Somehow, with several alarm clocks and a bit of determination on the part of Captain Haddock, we managed to get out of bed early (before noon) today. Trust me, this is a massive accomplishment for our little boat. So, 10am and we were up just in time to see the two other boats anchored in our little fjord motor off into the distance leaving us with sunshine and clear, glassy water!


We headed to Sallyhamna because we were advised by some of the other boats that there were interesting remains to see. Unfortunately though, there was a little confusion. Sallyhamna in the guidebook was not the Sallyhamna on the chart. This wasn’t the first time the guidebook had “got it wrong”, but we had to work out whether the remains were in the real Sallyhamna, or in the guidebook version.


So we took our little dinghy zooming around the three bays in the little fjord. Turns out the remains of the whaling station were in the guidebook version. Apparently charts aren’t the definitive resource when it comes to finding the sites of Svalbard. We pulled up on the beach and spent the first 15 minutes watching the geese potter about. Not that we could get close enough for a good photo – Captain Haddock managed with his zoom lens 🙂


We found a cool little trapper’s hut on the beach, which Captain H tried to break into while Dr D stood guard.


There were more coffins too, one with some bones strewn about.


In fact, there were bones everywhere.
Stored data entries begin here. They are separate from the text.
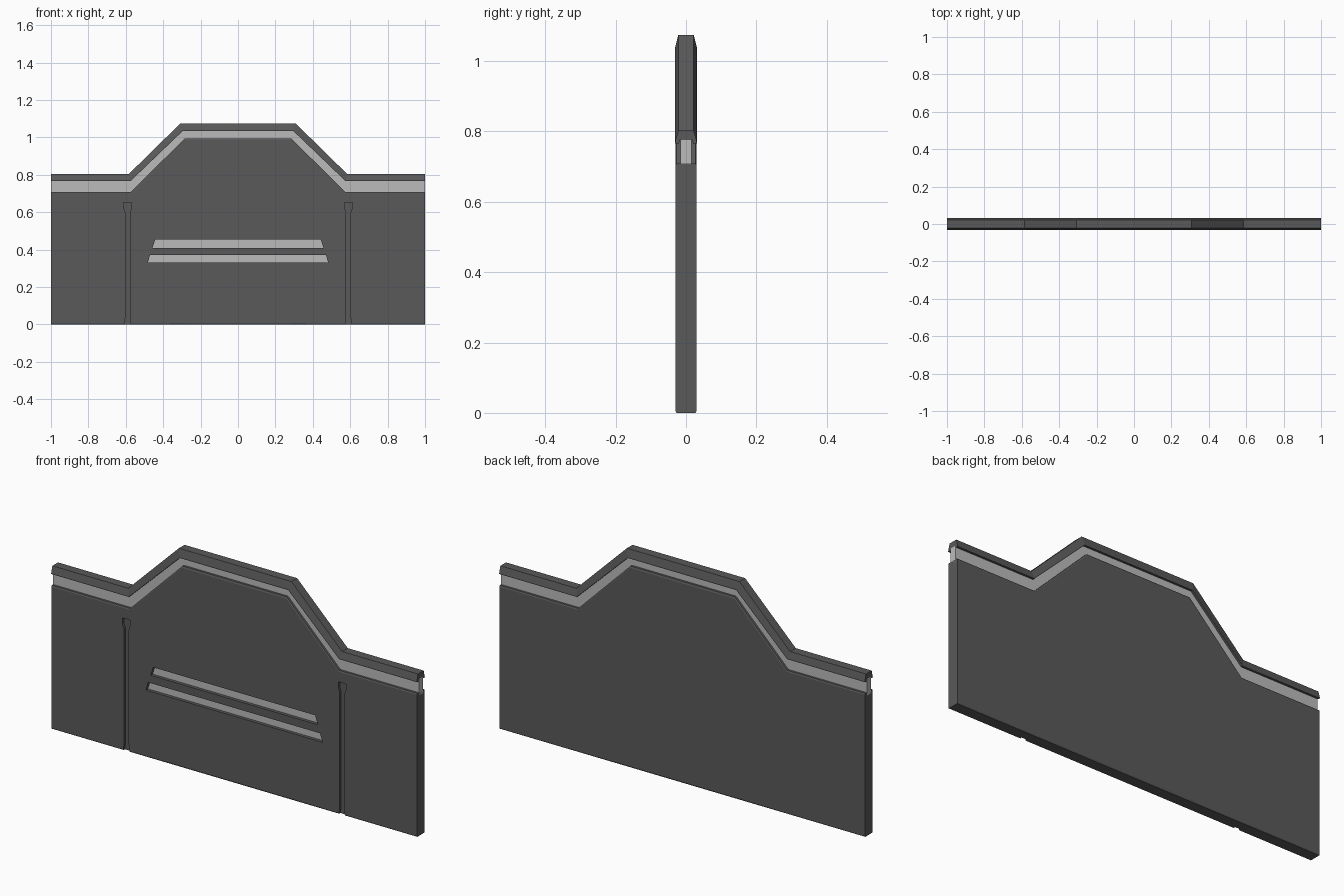
import bpy, bmesh

if "Cube" in bpy.data.objects:
    bpy.data.objects.remove(bpy.data.objects["Cube"])


def material(name, v):
    m = bpy.data.materials.new(name)
    m.diffuse_color = (v, v, v, 1)
    m.use_nodes = True
    m.node_tree.nodes["Principled BSDF"].inputs["Base Color"].default_value = m.diffuse_color
    return m


DARK = material("dark_metal", 0.1)
LIGHT = material("light_trim", 0.5)


def make(name, bm, mat):
    bmesh.ops.recalc_face_normals(bm, faces=bm.faces)
    me = bpy.data.meshes.new(name)
    bm.to_mesh(me)
    bm.free()
    me.materials.append(mat)
    ob = bpy.data.objects.new(name, me)
    bpy.context.collection.objects.link(ob)
    return ob


def mirrored(half):
    return [(-x, z) for x, z in half] + [(x, z) for x, z in reversed(half)]


def sweep(name, profile, low, high, mat):
    """Run a (y, t) section along the panel; t blends the low and high lines."""
    bm = bmesh.new()
    rings = [[bm.verts.new((a[0] + (b[0] - a[0]) * t, y, a[1] + (b[1] - a[1]) * t))
              for y, t in profile] for a, b in zip(low, high)]
    n = len(profile)
    for r, s in zip(rings, rings[1:]):
        for i in range(n):
            j = (i + 1) % n
            bm.faces.new((r[i], r[j], s[j], s[i]))
    bm.faces.new(rings[0])
    bm.faces.new(rings[-1])
    return make(name, bm, mat)


def prism(name, outline, y0, y1, mat):
    bm = bmesh.new()
    f = bm.faces.new([bm.verts.new((x, y0, z)) for x, z in outline])
    ext = bmesh.ops.extrude_face_region(bm, geom=[f])
    vs = [v for v in ext["geom"] if isinstance(v, bmesh.types.BMVert)]
    bmesh.ops.translate(bm, verts=vs, vec=(0, y1 - y0, 0))
    return make(name, bm, mat)


def both_sides(half):
    return half + [(-y, t) for y, t in reversed(half)]


# stepped guide lines: body top, underside of cap, top of cap
body_line = mirrored([(1, .703), (.572, .703), (.285, .987)])
cap_low = mirrored([(1, .766), (.575, .766), (.297, 1.033)])
cap_high = mirrored([(1, .803), (.585, .803), (.308, 1.075)])
floor_line = [(x, 0) for x, z in body_line]

# main panel with softened edges
panel = sweep("panel", both_sides([(-.027, 0), (-.03, .007), (-.03, 1), (-.027, 1.008)]),
              floor_line, body_line, DARK)

# light band between panel and cap
sweep("light_band", both_sides([(-.016, -.15), (-.016, 1.15)]), body_line, cap_low, LIGHT)

# channel-shaped cap rail
sweep("cap_rail", both_sides([(-.018, .25), (-.02, 0), (-.031, 0), (-.031, .12), (-.022, 1)]),
      cap_low, cap_high, DARK)

# recesses in the front face
cutters = []
groove = [(.577, -.02), (.573, .0), (.577, .04), (.577, .6), (.57, .625), (.57, .653),
          (.612, .653), (.612, .625), (.602, .6), (.602, .04), (.606, 0), (.602, -.02)]
for s in (-1, 1):
    cutters.append(prism("groove_cutter", [(s * x, z) for x, z in groove], -.06, -.018, DARK))
for z0, z1, x0, x1 in ((.41, .453, .457, .443), (.33, .371, .483, .47)):
    slot = [(-x0, z0), (x0, z0), (x1, z1), (-x1, z1)]
    cutters.append(prism("slot_cutter", slot, -.06, -.012, DARK))
    prism("slot_light", slot, -.014, -.008, LIGHT)

for c in cutters:
    m = panel.modifiers.new("recess", "BOOLEAN")
    m.operation = "DIFFERENCE"
    m.solver = "EXACT"
    m.object = c
    c.hide_render = True
    c.hide_set(True)
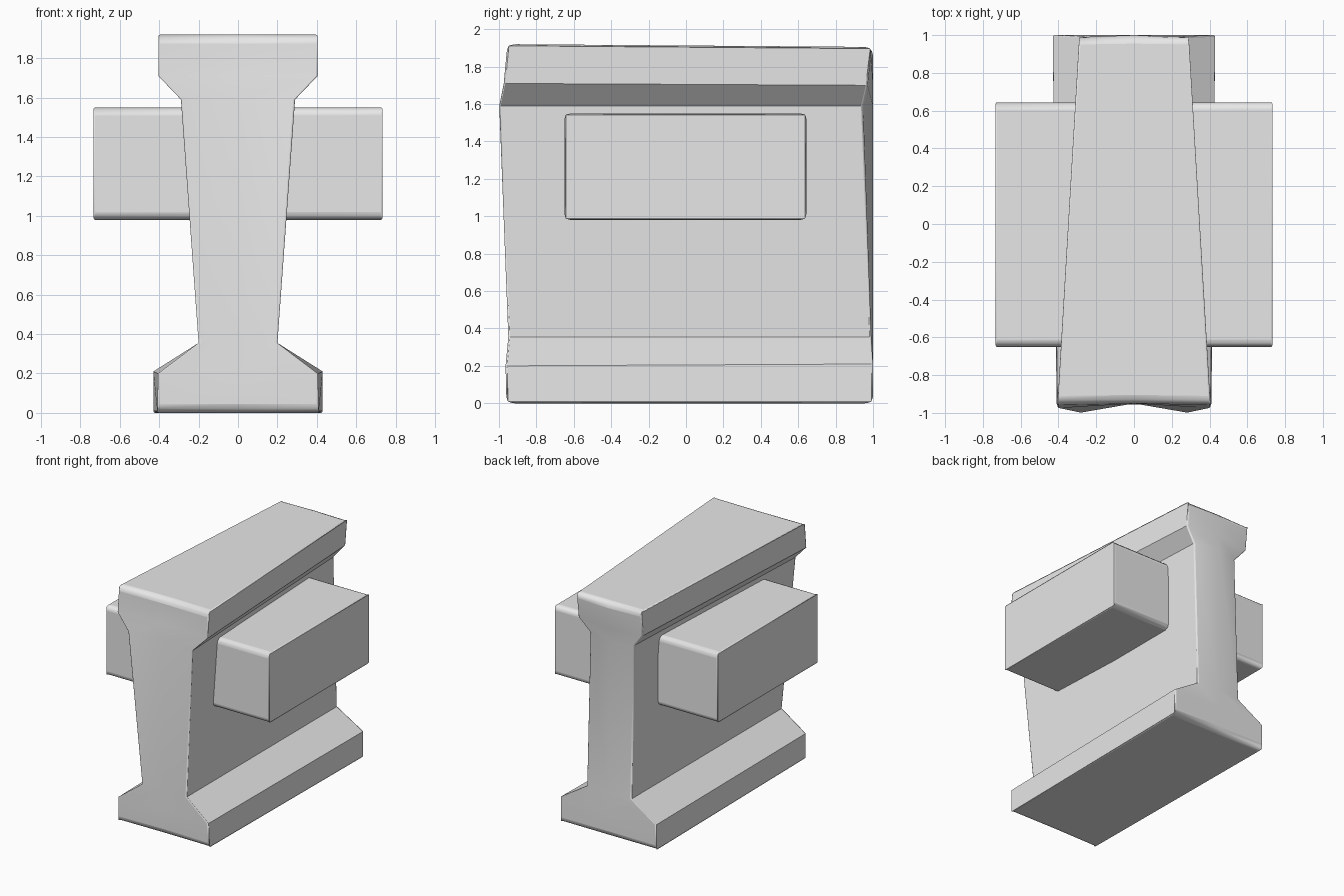
import bpy, bmesh

if "Cube" in bpy.data.objects:
    bpy.data.objects.remove(bpy.data.objects["Cube"])

grey = bpy.data.materials.new("plain_grey")
grey.diffuse_color = (0.8, 0.8, 0.8, 1)
grey.use_nodes = True
grey.node_tree.nodes["Principled BSDF"].inputs["Base Color"].default_value = grey.diffuse_color


def finish(name, bm, weight_rule, width):
    """Turn a bmesh into a softly bevelled object; weight_rule gives each edge's bevel weight."""
    bmesh.ops.recalc_face_normals(bm, faces=bm.faces)
    layer = bm.edges.layers.float.new("bevel_weight_edge")
    for e in bm.edges:
        e[layer] = weight_rule(e)
    mesh = bpy.data.meshes.new(name)
    bm.to_mesh(mesh)
    bm.free()
    mesh.materials.append(grey)
    obj = bpy.data.objects.new(name, mesh)
    bpy.context.collection.objects.link(obj)
    mod = obj.modifiers.new("rounded_edges", 'BEVEL')
    mod.limit_method = 'WEIGHT'
    mod.width = width
    mod.segments = 3
    bpy.context.view_layer.objects.active = obj
    obj.select_set(True)
    bpy.ops.object.shade_smooth_by_angle(angle=0.6)
    obj.select_set(False)
    return obj


# Body: a waisted block with a flared foot and head, tapering from front to back.
# Per level, for each end: half width, corner y, centre y, z
FRONT = [(0.41, -0.96, -0.955, 0.0), (0.405, -0.965, -0.955, 0.20),
         (0.20, -0.95, -0.95, 0.355), (0.29, -1.0, -0.95, 1.59),
         (0.405, -0.975, -0.95, 1.71), (0.405, -0.955, -0.95, 1.92)]
BACK = [(0.43, 1.0, 1.0, 0.0), (0.43, 1.0, 1.0, 0.21),
        (0.20, 0.99, 1.0, 0.355), (0.20, 0.945, 1.0, 1.59),
        (0.29, 0.97, 1.0, 1.70), (0.29, 0.995, 1.0, 1.905)]

bm = bmesh.new()
ends = []
for table in (FRONT, BACK):
    ends.append([[bm.verts.new((s * w, yc if s == 0 else y, z)) for s in (-1, 0, 1)]
                 for w, y, yc, z in table])
f, b = ends
top = len(FRONT) - 1
for i in range(top):
    for end in ends:                       # folded end faces
        for s in (0, 1):
            bm.faces.new((end[i][s], end[i][s + 1], end[i + 1][s + 1], end[i + 1][s]))
    for s in (0, 2):                       # long flanks
        bm.faces.new((f[i][s], b[i][s], b[i + 1][s], f[i + 1][s]))
for i in (0, top):                         # underside and top
    for s in (0, 1):
        bm.faces.new((f[i][s], f[i][s + 1], b[i][s + 1], b[i][s]))


def body_weight(e):
    a, c = (v.co for v in e.verts)
    flat = abs(a.z - c.z) < 0.05
    outer = max(a.z, c.z) < 0.01 or min(a.z, c.z) > 1.85
    if flat and outer and abs(a.y - c.y) < 0.1:
        return 1.0                         # end edges of the foot and head
    if abs(a.x) < 0.01 or abs(c.x) < 0.01:
        return 0.0                         # centre folds
    if abs(a.y - c.y) > 1:
        return 0.2 if outer else 0.0       # long edges
    return 0.2                             # narrow rim round each end


finish("waisted_body", bm, body_weight, 0.045)

# Crossbar: a rounded block passing through the body
bm = bmesh.new()
bmesh.ops.create_cube(bm, size=1)
for v in bm.verts:
    v.co = (v.co.x * 1.465, v.co.y * 1.295 - 0.003, v.co.z * 0.57 + 1.265)


def bar_weight(e):
    return 1.0 if abs(e.verts[0].co.x - e.verts[1].co.x) > 0.5 else 0.2


finish("crossbar", bm, bar_weight, 0.04)
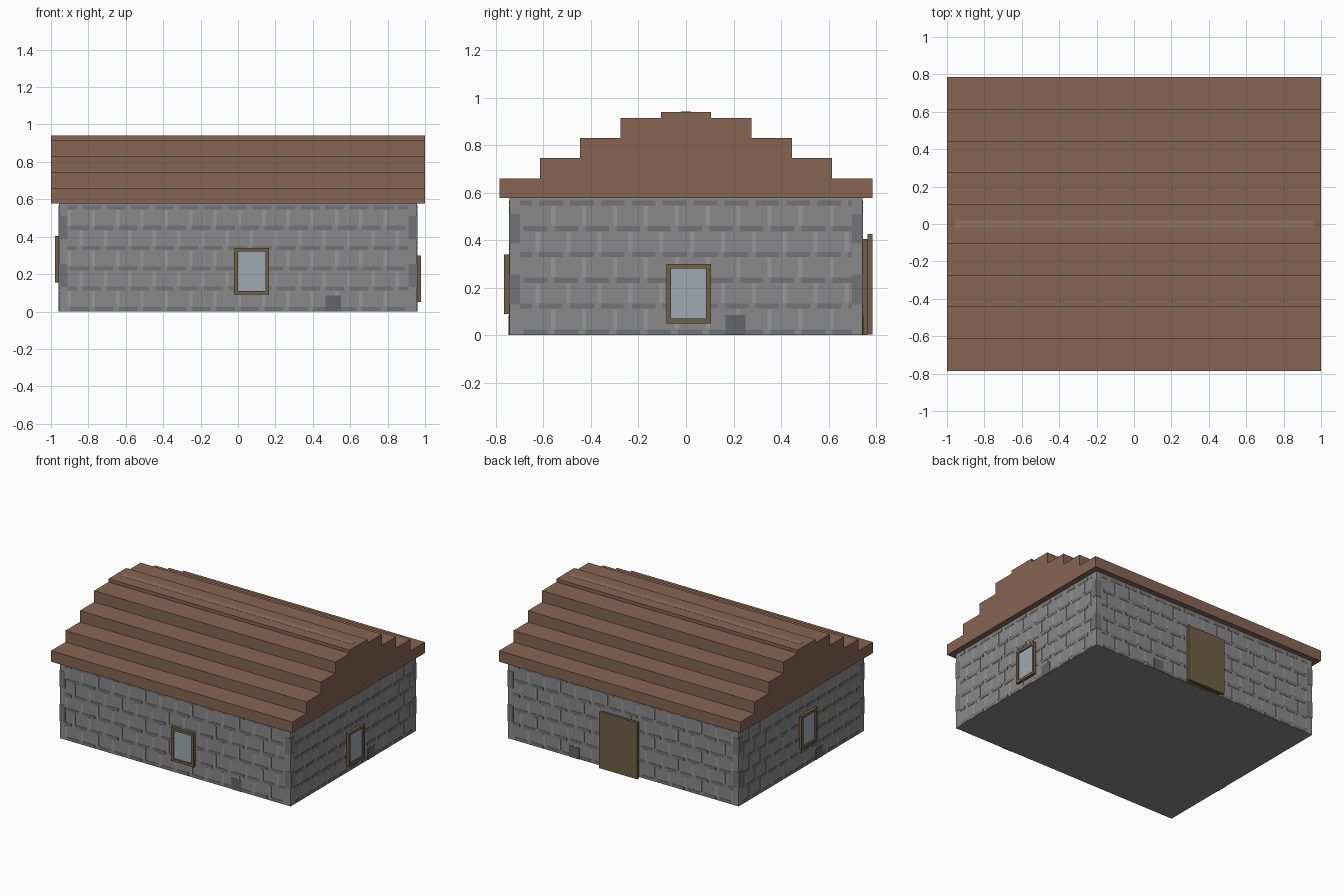
import bpy, bmesh

if "Cube" in bpy.data.objects:
    bpy.data.objects.remove(bpy.data.objects["Cube"])

HX, HY, WALL_H = 0.957, 0.743, 0.578
SKIN = 0.002  # relief of the painted masonry


def material(name, rgb):
    m = bpy.data.materials.new(name)
    m.diffuse_color = (*rgb, 1)
    m.use_nodes = True
    m.node_tree.nodes["Principled BSDF"].inputs["Base Color"].default_value = m.diffuse_color
    return m


STONE = material("stone", (0.25, 0.25, 0.255))
DARK = material("dark_stone", (0.175, 0.175, 0.18))
LIGHT = material("light_stone", (0.31, 0.31, 0.315))
ROOF = material("roof_brown", (0.24, 0.13, 0.085))
RIDGE = material("ridge_brown", (0.29, 0.17, 0.115))
WOOD = material("wood", (0.165, 0.115, 0.06))
GLASS = material("glass", (0.34, 0.40, 0.44))


def box_object(name, boxes, mat):
    """One object from a list of (x0, x1, y0, y1, z0, z1) boxes."""
    bm = bmesh.new()
    for b in boxes:
        (x0, x1), (y0, y1), (z0, z1) = (sorted(b[i:i + 2]) for i in (0, 2, 4))
        for v in bmesh.ops.create_cube(bm, size=1)["verts"]:
            v.co.x = x1 if v.co.x > 0 else x0
            v.co.y = y1 if v.co.y > 0 else y0
            v.co.z = z1 if v.co.z > 0 else z0
    return finish(name, bm, mat)


def finish(name, bm, mat):
    me = bpy.data.meshes.new(name)
    bm.to_mesh(me)
    bm.free()
    me.materials.append(mat)
    ob = bpy.data.objects.new(name, me)
    bpy.context.collection.objects.link(ob)
    return ob


def on_wall(side, u0, u1, z0, z1, d0, d1):
    """Box on a wall: u runs along x or y, d is the distance out of the wall."""
    if side in ("front", "back"):
        s = -1 if side == "front" else 1
        return (u0, u1, s * (HY + d0), s * (HY + d1), z0, z1)
    s = -1 if side == "left" else 1
    return (s * (HX + d0), s * (HX + d1), u0, u1, z0, z1)


# Wall block
box_object("walls", [(-HX, HX, -HY, HY, 0, WALL_H)], STONE)

# Stepped roof, extruded along x
steps = [(0.785, 0.66), (0.615, 0.746), (0.445, 0.83), (0.275, 0.915), (0.105, 0.94)]
half, z = [], WALL_H
for y, top in steps:
    half += [(y, z), (y, top)]
    z = top
profile = half + [(-y, zz) for y, zz in reversed(half)]
bm = bmesh.new()
face = bm.faces.new([bm.verts.new((-1, y, zz)) for y, zz in profile])
ext = bmesh.ops.extrude_face_region(bm, geom=[face])
bmesh.ops.translate(bm, vec=(2, 0, 0),
                    verts=[g for g in ext["geom"] if isinstance(g, bmesh.types.BMVert)])
bmesh.ops.recalc_face_normals(bm, faces=bm.faces)
finish("stepped_roof", bm, ROOF)
box_object("ridge_strip", [(-0.957, 0.957, -0.02, 0.02, 0.938, 0.941)], RIDGE)

# Masonry courses: dark bed joints, light upright joints, staggered row by row
PITCH, COURSE = 0.13, 0.1085
beds, joints, quoins = [], [], []
for side in ("front", "back", "left", "right"):
    w = HX if side in ("front", "back") else HY
    edge = w - 0.045
    for row in range(6):
        zc = 0.014 + row * COURSE
        u = -edge + (0.5 * PITCH if row % 2 else 0) - PITCH
        while u < edge:
            a, b = max(u + 0.015, -edge), min(u + PITCH - 0.015, edge)
            if b - a > 0.01:
                beds.append(on_wall(side, a, b, zc - 0.011, zc + 0.011, -0.01, SKIN))
            if row < 5 and -edge < u < edge - 0.02:
                joints.append(on_wall(side, u, u + 0.018, zc + 0.013, zc + 0.095, -0.01, SKIN))
            u += PITCH
    # Alternating corner stones
    for z0 in (0.13, 0.385):
        for s in (-1, 1):
            quoins.append(on_wall(side, s * edge, s * w, z0, z0 + 0.125, -0.01, SKIN))
box_object("bed_joints", beds, DARK)
box_object("upright_joints", joints, LIGHT)
box_object("corner_stones", quoins, DARK)

# Single dark base stone on each wall
box_object("base_stones", [
    on_wall("front", 0.467, 0.55, 0, 0.085, -0.01, 0.003),
    on_wall("right", 0.167, 0.25, 0, 0.085, -0.01, 0.003),
    on_wall("back", 0.363, 0.446, 0, 0.085, -0.01, 0.003),
    on_wall("left", -0.25, -0.167, 0, 0.085, -0.01, 0.003)],
    material("base_stone", (0.13, 0.13, 0.135)))

# Framed windows
T, OUT = 0.02, 0.022
for side, u0, z0 in (("front", -0.021, 0.09), ("right", -0.083, 0.05), ("left", -0.16, 0.155)):
    u1, z1 = u0 + 0.188, z0 + 0.25
    bars = [(u0, u0 + T, z0, z1), (u1 - T, u1, z0, z1),
            (u0 + T, u1 - T, z0, z0 + T), (u0 + T, u1 - T, z1 - T, z1)]
    box_object(side + "_window_frame", [on_wall(side, *b, -0.01, OUT) for b in bars], WOOD)
    box_object(side + "_window_glass",
               [on_wall(side, u0 + T, u1 - T, z0 + T, z1 - T, -0.01, 0.012)], GLASS)

# Back door: backing panel and larger outer slab
box_object("door_panel", [on_wall("back", -0.125, 0.15, 0, 0.405, -0.01, 0.021)], WOOD)
box_object("door_slab", [on_wall("back", -0.145, 0.17, 0.002, 0.425, 0.021, 0.042)], WOOD)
We learned that when the whalers died, a fairly common occurrence, every effort would be made to ensure a burial on land (rather than at sea). It became traditional to hold mass burials and memorials at the end of the season when everyone was back on land. Bodies are incredibly well preserved here because of the temperatures – wood and bones seem to last forever, whereas the metal rusts in the salty air.


We saw more remains of buildings and blubber ovens.



Someone had kindly built a little picnic area too.

After a good bit of exploring, we got back into our super-powered dinghy and went zooming across the fjord to see the real Sallyhamna. There was nothing there other than rocky cliffs so we kept going, creating an enormous racket and sending our wake rippling through the still water. It was an absolutely gorgeous day.


The birds kept flying in circles around us…


We made it almost up to the glacier, although a little apprehensively as we could hear it creaking and crackling away inside. I’m not sure whether it’s more disconcerting to see it carving into the water or just to hear pieces falling away somewhere deep into it’s many layers.


Eventually we headed back to the boat, for lunch and our next stop – 80 degrees north! First though, Captain Haddock wanted to take advantage of the calm sea to test out his little (massive) six horsepower engine. We’d only ever managed to get the dinghy to plane with one person. Unfortunately it definitely didn’t like three people, so maybe two would work… Dr D (very eagerly!) jumped ship so Capt H and I headed off round the fjord.


Bad news – our poor dinghy, even with six hp on the back and all our weight right on the bow, won’t plane with two people aboard. Poor Captain H was devastated. His poor engine didn’t cut it with more than one person aboard. Dr D took a pretty cool picture of us spinning in circles around the mouth of the fjord though – looks like we’re heading out to sea!


From here we really are heading out to sea…